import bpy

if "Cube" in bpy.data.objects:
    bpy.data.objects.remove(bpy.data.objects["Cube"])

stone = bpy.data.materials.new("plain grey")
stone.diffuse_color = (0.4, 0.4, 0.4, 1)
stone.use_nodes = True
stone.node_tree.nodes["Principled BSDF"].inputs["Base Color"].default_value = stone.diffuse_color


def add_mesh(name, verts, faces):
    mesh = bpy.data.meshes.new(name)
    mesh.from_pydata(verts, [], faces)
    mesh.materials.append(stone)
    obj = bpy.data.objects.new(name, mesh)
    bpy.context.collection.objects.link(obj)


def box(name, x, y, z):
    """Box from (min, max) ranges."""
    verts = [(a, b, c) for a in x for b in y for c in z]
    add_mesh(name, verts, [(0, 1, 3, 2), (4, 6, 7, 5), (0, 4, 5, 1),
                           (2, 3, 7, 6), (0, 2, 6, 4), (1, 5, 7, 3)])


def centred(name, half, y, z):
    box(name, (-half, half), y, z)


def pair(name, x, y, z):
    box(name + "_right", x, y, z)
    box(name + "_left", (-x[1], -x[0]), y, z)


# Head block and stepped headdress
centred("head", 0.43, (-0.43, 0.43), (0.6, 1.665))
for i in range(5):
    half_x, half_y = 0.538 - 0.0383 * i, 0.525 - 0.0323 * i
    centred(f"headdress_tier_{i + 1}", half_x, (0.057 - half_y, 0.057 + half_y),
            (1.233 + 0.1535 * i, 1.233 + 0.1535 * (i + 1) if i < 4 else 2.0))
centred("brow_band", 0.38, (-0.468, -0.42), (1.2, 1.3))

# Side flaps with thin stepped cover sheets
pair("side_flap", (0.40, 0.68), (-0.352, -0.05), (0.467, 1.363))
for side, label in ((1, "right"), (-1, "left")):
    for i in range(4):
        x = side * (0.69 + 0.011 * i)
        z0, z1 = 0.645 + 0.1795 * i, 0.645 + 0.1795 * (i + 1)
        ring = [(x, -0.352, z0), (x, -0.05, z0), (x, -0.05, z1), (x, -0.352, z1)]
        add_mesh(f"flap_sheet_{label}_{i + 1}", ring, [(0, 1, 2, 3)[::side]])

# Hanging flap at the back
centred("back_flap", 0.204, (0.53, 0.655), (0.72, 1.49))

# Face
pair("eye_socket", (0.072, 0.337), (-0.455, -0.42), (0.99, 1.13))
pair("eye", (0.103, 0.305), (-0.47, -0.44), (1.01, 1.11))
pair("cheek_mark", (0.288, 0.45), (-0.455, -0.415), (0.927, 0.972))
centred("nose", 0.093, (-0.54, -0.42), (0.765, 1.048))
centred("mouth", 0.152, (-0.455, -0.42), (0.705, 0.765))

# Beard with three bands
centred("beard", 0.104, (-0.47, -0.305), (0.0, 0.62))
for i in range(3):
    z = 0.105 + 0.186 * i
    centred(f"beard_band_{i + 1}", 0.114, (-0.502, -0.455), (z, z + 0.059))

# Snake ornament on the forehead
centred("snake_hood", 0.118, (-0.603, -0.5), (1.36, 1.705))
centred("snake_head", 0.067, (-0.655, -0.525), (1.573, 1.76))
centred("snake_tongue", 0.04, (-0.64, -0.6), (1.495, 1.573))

AIM OF THE TASK → Within the entries above, find each line where "verts" appears; copy every one.

RESPONSE TO THE TASK →
def add_mesh(name, verts, faces):
    mesh.from_pydata(verts, [], faces)
    verts = [(a, b, c) for a in x for b in y for c in z]
    add_mesh(name, verts, [(0, 1, 3, 2), (4, 6, 7, 5), (0, 4, 5, 1),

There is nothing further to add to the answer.